By John R. Greenwood
Path is a word I’ve become drawn to. When I hear the word, “path”, the first thing that comes to mind is the hard packed dirt path that ran across the front yards of a dozen homes in the small village of Greenfield Center where I grew up. That path delivered you to the creaky screen door of the Greenfield General Store. That simple path was my first journey away from something, to something. I use the word path frequently because I’m happier when I find myself on a path to somewhere. That eighth-mile stretch of two foot wide dirt led me to my childhood friends and their stories. It was my first view of the world outside my own yard.
All paths bring us somewhere. Most paths have lessons to share. It’s where I learned that a foot-race with your childhood friend could lead to a line of stitches above your eye thanks to the tail-fin of a 1961 Cadillac. If I’d been a inch taller or six months older I would probably be blind in one eye. I was leading the race up to that point. That “path” lesson taught me to keep my head up and don’t look back. It gave me a deeper appreciation for classic cars and taught me that regardless of how beautiful someone or something may be, that we all have flaws of design. It’s up to us to live with them or around them. Paths teach us a lot.
Jump ahead from 1961 to the evening of January 9, 2015 and I found myself on yet another path. This one brought me to the Northshire Bookstore in Saratoga and a 7pm book signing. Actor/Author Richard Caine Cerasani was there to talk about his book, “Love Letters From Mount Rushmore.” I read the brief description on the Northshire website and felt a pull to attend. Seldom do I arm-wrestle with that pull. It would turn out to be a good decision and yet another learning path.
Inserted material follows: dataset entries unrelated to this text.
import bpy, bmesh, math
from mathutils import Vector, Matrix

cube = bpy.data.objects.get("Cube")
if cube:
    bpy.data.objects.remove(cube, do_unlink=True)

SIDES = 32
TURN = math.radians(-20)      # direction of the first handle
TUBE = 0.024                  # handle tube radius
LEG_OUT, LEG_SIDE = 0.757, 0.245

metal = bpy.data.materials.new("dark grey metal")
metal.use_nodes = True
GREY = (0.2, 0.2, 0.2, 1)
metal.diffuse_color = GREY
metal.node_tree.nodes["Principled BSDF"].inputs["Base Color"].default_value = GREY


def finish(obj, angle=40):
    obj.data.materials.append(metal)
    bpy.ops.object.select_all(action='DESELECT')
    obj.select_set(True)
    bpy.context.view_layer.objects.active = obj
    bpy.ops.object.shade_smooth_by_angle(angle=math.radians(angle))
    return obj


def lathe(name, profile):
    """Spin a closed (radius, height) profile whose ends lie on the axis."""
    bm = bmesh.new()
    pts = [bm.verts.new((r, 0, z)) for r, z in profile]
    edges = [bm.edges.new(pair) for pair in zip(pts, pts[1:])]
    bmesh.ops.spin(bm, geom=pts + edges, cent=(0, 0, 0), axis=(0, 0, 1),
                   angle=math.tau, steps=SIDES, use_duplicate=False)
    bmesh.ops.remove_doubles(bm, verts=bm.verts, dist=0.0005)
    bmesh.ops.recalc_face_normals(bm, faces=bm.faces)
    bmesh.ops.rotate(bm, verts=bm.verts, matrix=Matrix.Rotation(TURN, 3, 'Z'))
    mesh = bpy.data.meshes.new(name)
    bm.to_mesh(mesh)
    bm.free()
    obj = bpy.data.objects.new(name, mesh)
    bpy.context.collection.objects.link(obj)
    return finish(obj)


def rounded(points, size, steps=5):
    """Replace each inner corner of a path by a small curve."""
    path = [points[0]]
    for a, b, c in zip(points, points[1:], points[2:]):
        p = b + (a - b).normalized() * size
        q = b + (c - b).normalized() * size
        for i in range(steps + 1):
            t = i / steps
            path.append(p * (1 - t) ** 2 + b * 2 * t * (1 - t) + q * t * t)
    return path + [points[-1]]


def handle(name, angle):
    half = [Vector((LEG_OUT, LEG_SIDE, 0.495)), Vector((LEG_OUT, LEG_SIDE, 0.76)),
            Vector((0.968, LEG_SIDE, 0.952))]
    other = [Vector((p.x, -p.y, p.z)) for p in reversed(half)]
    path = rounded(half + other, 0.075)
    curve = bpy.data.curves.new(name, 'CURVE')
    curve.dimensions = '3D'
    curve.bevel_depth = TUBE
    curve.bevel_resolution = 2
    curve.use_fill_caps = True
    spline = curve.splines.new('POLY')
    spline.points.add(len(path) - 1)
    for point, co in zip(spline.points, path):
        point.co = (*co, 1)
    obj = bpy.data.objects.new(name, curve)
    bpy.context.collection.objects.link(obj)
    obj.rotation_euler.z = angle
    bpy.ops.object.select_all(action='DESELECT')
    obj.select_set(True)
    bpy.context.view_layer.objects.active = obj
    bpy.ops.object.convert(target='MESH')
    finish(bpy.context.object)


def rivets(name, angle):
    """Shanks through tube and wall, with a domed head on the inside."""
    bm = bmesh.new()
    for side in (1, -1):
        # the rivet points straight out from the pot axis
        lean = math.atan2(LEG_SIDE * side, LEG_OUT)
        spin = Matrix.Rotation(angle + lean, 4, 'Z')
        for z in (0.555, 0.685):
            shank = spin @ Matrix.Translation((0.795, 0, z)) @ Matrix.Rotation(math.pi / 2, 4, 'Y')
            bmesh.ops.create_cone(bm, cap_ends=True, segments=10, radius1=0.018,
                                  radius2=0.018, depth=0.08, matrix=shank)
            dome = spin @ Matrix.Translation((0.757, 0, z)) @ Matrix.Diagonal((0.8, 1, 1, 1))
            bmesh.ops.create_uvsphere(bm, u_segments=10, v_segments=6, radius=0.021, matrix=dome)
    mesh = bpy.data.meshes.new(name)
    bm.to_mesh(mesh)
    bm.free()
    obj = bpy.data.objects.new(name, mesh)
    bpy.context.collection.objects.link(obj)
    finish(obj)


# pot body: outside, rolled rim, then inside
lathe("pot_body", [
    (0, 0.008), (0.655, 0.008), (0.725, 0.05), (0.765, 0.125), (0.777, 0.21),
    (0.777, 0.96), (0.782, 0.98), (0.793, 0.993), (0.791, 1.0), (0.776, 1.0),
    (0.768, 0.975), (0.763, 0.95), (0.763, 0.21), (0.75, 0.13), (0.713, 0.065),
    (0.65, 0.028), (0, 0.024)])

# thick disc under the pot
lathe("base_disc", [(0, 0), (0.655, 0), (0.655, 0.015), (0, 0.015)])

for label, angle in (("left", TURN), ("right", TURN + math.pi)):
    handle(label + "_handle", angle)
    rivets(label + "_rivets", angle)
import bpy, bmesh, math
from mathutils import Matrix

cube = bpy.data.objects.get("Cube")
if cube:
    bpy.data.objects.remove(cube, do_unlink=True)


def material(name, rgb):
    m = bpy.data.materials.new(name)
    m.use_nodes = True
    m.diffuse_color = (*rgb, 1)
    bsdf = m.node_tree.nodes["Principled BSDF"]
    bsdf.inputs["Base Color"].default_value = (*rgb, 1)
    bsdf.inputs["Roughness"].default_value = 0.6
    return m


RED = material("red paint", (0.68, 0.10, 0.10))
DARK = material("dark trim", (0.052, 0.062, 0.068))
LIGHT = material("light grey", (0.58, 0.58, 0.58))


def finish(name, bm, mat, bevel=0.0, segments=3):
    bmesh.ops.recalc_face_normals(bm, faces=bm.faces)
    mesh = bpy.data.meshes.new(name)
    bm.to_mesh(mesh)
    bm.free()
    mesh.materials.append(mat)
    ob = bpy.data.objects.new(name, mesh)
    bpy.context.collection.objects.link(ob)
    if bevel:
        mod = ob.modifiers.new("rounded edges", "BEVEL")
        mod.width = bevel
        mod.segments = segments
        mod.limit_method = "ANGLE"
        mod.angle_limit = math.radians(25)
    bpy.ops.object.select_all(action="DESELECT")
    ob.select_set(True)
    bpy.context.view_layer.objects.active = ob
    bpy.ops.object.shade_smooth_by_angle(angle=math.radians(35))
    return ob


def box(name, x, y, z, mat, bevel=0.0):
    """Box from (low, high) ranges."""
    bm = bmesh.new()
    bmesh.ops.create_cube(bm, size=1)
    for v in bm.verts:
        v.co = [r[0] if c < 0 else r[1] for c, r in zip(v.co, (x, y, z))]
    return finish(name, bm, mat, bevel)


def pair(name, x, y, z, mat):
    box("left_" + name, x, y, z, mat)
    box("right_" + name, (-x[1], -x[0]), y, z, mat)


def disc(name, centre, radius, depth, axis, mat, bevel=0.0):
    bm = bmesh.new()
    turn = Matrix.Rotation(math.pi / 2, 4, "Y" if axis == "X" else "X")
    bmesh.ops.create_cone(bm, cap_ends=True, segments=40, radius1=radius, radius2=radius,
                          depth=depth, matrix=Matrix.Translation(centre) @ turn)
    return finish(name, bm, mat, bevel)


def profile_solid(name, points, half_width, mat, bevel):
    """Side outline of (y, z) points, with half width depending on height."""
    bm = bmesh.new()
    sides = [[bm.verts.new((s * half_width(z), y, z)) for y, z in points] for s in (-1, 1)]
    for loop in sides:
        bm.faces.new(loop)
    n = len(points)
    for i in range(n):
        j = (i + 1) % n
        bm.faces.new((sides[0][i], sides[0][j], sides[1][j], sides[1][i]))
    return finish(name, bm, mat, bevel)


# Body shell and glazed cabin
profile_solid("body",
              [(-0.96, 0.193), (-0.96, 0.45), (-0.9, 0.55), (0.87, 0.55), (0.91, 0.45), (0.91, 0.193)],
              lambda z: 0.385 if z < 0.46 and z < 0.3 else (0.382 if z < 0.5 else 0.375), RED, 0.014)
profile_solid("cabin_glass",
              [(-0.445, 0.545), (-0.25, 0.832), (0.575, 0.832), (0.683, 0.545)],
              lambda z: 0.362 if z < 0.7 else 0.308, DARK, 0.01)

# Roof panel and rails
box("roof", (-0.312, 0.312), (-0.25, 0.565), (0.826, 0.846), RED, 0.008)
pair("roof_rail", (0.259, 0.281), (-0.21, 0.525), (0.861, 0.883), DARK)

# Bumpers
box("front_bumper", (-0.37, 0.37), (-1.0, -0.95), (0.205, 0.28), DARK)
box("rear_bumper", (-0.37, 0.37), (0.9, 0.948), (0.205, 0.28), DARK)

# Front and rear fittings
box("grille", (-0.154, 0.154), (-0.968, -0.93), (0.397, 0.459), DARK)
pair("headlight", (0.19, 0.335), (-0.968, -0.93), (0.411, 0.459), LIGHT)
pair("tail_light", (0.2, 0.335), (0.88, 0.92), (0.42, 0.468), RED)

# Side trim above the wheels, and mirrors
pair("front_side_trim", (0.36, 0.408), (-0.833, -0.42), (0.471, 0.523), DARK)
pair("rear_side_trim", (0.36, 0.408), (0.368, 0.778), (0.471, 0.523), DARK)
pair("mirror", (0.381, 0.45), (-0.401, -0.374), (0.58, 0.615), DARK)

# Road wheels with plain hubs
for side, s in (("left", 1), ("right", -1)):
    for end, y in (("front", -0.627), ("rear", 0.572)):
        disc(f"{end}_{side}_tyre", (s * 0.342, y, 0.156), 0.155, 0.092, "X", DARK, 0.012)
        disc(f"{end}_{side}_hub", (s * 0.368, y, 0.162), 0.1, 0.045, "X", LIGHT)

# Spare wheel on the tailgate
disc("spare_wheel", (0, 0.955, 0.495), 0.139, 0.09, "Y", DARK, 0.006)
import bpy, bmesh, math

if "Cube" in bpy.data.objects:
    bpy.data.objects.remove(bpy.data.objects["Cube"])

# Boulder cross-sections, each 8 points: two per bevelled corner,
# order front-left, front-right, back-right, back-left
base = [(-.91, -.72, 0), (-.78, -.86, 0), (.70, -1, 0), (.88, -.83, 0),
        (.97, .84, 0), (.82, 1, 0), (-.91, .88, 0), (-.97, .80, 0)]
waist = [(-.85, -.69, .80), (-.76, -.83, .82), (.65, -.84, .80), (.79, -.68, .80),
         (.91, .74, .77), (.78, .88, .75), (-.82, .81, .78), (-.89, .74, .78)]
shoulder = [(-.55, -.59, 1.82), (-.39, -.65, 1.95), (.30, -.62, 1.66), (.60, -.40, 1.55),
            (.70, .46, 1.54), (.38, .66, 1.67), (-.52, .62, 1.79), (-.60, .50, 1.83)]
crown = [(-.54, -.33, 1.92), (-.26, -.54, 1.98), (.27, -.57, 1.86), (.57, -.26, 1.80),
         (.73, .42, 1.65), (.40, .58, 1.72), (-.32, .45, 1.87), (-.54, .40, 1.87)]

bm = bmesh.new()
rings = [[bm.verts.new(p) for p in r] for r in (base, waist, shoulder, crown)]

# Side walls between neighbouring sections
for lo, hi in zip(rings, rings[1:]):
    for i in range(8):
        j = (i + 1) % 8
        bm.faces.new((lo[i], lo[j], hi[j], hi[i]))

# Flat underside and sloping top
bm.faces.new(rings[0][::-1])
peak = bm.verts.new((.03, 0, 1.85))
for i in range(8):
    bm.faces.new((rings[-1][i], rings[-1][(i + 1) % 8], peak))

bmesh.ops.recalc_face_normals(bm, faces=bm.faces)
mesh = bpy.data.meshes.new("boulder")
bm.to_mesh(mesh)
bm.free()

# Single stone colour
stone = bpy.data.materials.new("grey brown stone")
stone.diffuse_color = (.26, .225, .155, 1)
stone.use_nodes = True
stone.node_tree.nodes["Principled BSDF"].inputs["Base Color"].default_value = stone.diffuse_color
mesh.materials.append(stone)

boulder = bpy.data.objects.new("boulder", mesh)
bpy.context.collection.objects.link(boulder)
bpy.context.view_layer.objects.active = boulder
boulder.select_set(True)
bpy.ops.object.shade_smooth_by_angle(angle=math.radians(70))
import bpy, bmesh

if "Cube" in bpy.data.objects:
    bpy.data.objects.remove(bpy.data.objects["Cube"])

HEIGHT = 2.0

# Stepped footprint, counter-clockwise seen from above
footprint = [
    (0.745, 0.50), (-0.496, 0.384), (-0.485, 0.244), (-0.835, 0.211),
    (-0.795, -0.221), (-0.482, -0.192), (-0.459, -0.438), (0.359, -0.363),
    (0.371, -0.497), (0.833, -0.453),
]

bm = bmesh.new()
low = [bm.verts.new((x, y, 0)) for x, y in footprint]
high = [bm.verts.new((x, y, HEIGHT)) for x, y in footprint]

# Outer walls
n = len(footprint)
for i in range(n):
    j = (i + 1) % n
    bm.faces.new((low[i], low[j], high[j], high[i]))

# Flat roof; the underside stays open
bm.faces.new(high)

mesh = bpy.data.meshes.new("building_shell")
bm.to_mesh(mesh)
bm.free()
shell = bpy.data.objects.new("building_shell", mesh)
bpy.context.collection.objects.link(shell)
Richard’s book was fueled by his discovery of a trunk in the attic of his mother’s home a year after her passing. The attic was difficult to access which added to the intrigue and treasure hunt feel to his find. Opening the truck revealed a cache of letters, photos and other family artifacts. The items and the story they told led to a decade of research and ultimately an exquisite book about a six month period in 1940 when his father worked as a sculptor on Mount Rushmore. Meeting Richard and hearing him describe the path he took from the discovery of the trunk in 2005, back to to 1940, and finally to the present was captivating and inspiring; two things that go well together.
The second floor of the bookstore was filled to the brim with people who either knew Richard, worked with him on the project, or wanted to know more about the man and his story. Everyone that evening left with a smile and mind full of pictures either taken or described. The lesson to be learned on this night had to do with following your dreams. Perseverance pays dividends in the end. If something continues to speak to you or pull you in a certain direction don’t waver from that path. Keep forging ahead. Richard's parents and their story encapsulated that premise. Richard’s journey trying to bring it to light for others to enjoy only solidified that notion.
I also had the pleasure of meeting Glen Marsh, the photographer whose many photographs grace the book. Glen also helped revive the vintage photographs throughout. Glen and I shared our own stories and the paths taken to get to where we are now. We both agreed that live is better lived in motion, head up, eyes open, mind open.